The National Assembly speaker rose to prominence in January 2019 when he declared himself the country´s acting president in a direct challenge to Maduro, whom he deems an illegitimate leader due to a 2018 re-election widely derided as rigged.

While Guaido has called for mass mobilization against Maduro, his supporters are suffering from a “collapse of expectations,” said Benigno Alarcon, head of political studies at Andres Bello Catholic University.

The 36-year-old attracted tens of thousands of people to his rallies at the start of 2019 and garnered the support of more than 50 countries, but by the end of the year only a few hundred supporters would turn up.

And his popularity rating dropped from 63 percent to 39 percent, according to pollsters Datanalisis.

That said, his international tour was “a fleeting work of art” considering his failure to deliver on the home front, said Luis Vicente Leon, Datanalisis president.

On Wednesday, Guaido did manage to generate some excitement as university students took part in a demonstration against Maduro in Caracas.

After Guaido´s meeting with US President Donald Trump, Washington expanded its Venezuela sanctions to include state airline Conviasa.

The United States has already sanctioned state oil company PDVSA and imposed a financial blockade that prevents Venezuela from renegotiating its $140 billion debt.

“There will be more sanctions... on everyone who supports the dictatorship,” Guaido warned on Wednesday.

In Brussels, Guaido urged the European Union to block Venezuelan exports of gold, which have already been hit by US sanctions.

Such actions point to “a sanctions scheme with greater international coordination,” Alarcon said.

Guaido was meanwhile given a bipartisan standing ovation at Trump´s State of the Union address, fueling renewed calls from the most radical elements of Venezuela´s opposition for Washington to deliver a military intervention.

While the US government has repeatedly refused to rule out such an option, the American public has shown little interest in a dramatic dislodging of Maduro.

“The Trump administration has few options available to effect a material change,” said Paul Angelo of the US-based Council on Foreign Relations.

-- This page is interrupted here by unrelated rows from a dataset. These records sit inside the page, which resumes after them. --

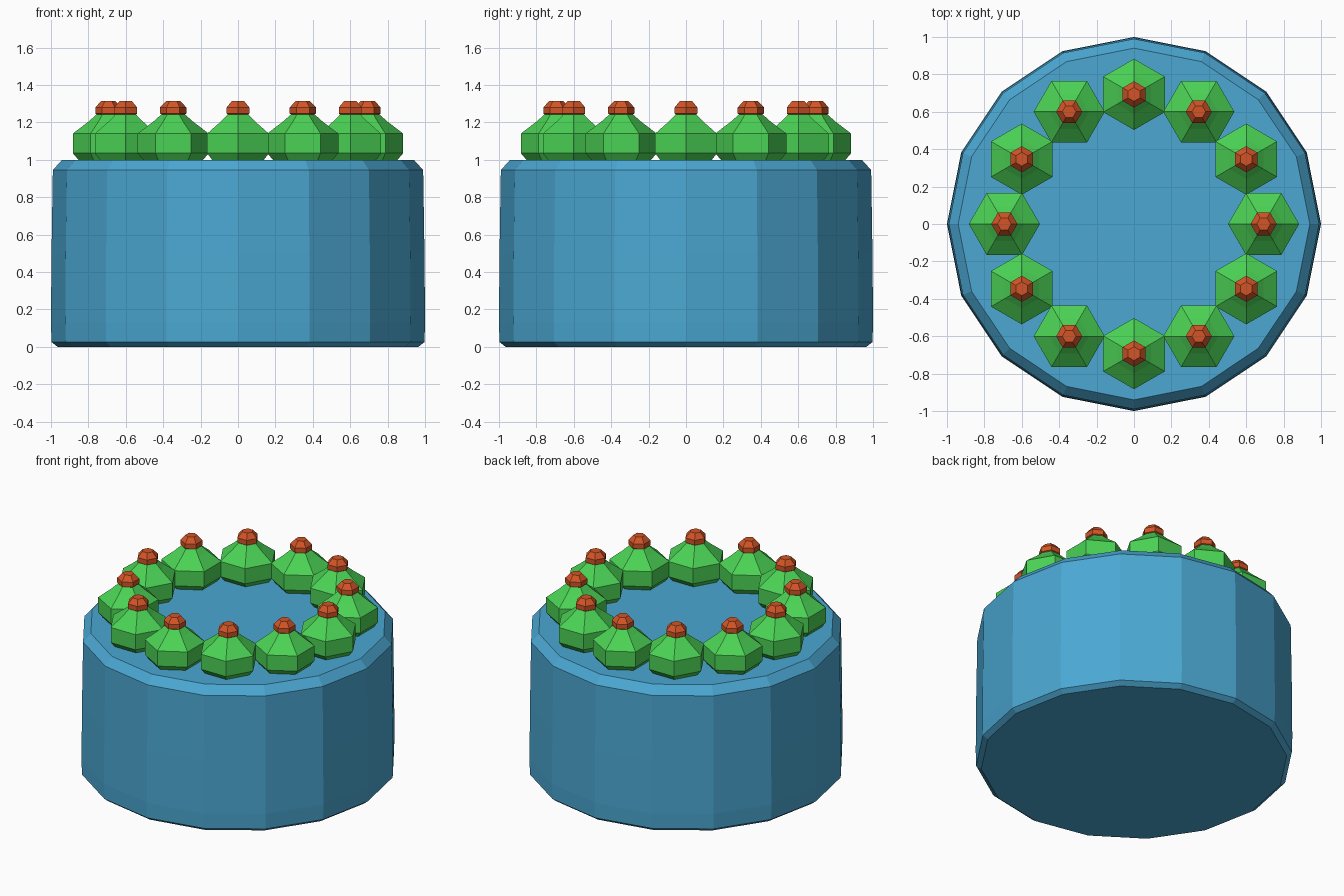
import bpy, bmesh, math

if "Cube" in bpy.data.objects:
    bpy.data.objects.remove(bpy.data.objects["Cube"])

def material(name, rgb):
    m = bpy.data.materials.new(name)
    m.diffuse_color = (*rgb, 1)
    m.use_nodes = True
    m.node_tree.nodes["Principled BSDF"].inputs["Base Color"].default_value = m.diffuse_color
    return m

def lathe(name, profile, sides, mat, loc=(0, 0, 0), turn=0.0):
    """Flat-faced capped solid from (radius, height) rings."""
    bm = bmesh.new()
    rings = [[bm.verts.new((r * math.cos(2 * math.pi * i / sides),
                            r * math.sin(2 * math.pi * i / sides), z))
              for i in range(sides)] for r, z in profile]
    for a, b in zip(rings, rings[1:]):
        for i in range(sides):
            j = (i + 1) % sides
            bm.faces.new((a[i], a[j], b[j], b[i]))
    bm.faces.new(rings[0][::-1])
    bm.faces.new(rings[-1])
    me = bpy.data.meshes.new(name)
    bm.to_mesh(me)
    bm.free()
    me.materials.append(mat)
    ob = bpy.data.objects.new(name, me)
    ob.location = loc
    ob.rotation_euler.z = turn
    bpy.context.collection.objects.link(ob)
    return ob

blue = material("cake_blue", (0.07, 0.39, 0.65))
green = material("cream_green", (0.07, 0.65, 0.09))
red = material("cherry_red", (0.65, 0.09, 0.02))

# Cake body: 16 sides with chamfered rims
lathe("cake_body", [(0.965, 0), (0.997, 0.025), (1.0, 0.13), (0.997, 0.5),
                    (0.99, 0.945), (0.94, 1.0)], 16, blue)

# Ring of twelve cream dollops, each topped by a cherry
cream = [(0.16, 1.0), (0.19, 1.035), (0.19, 1.14), (0.105, 1.205), (0.06, 1.245)]
cherry = [(0.05, 1.235), (0.07, 1.247), (0.07, 1.28), (0.037, 1.315)]
for k in range(12):
    a = math.radians(30 * k)
    pos = (0.693 * math.cos(a), 0.693 * math.sin(a), 0)
    lathe(f"cream_dollop_{k + 1}", cream, 6, green, pos, a)
    lathe(f"cherry_{k + 1}", cherry, 6, red, pos, a)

Instead, said Alexander Main of the Center for Economic and Policy Research, US policy has “exacerbated Venezuela´s economic crisis, resulting in increased human suffering.”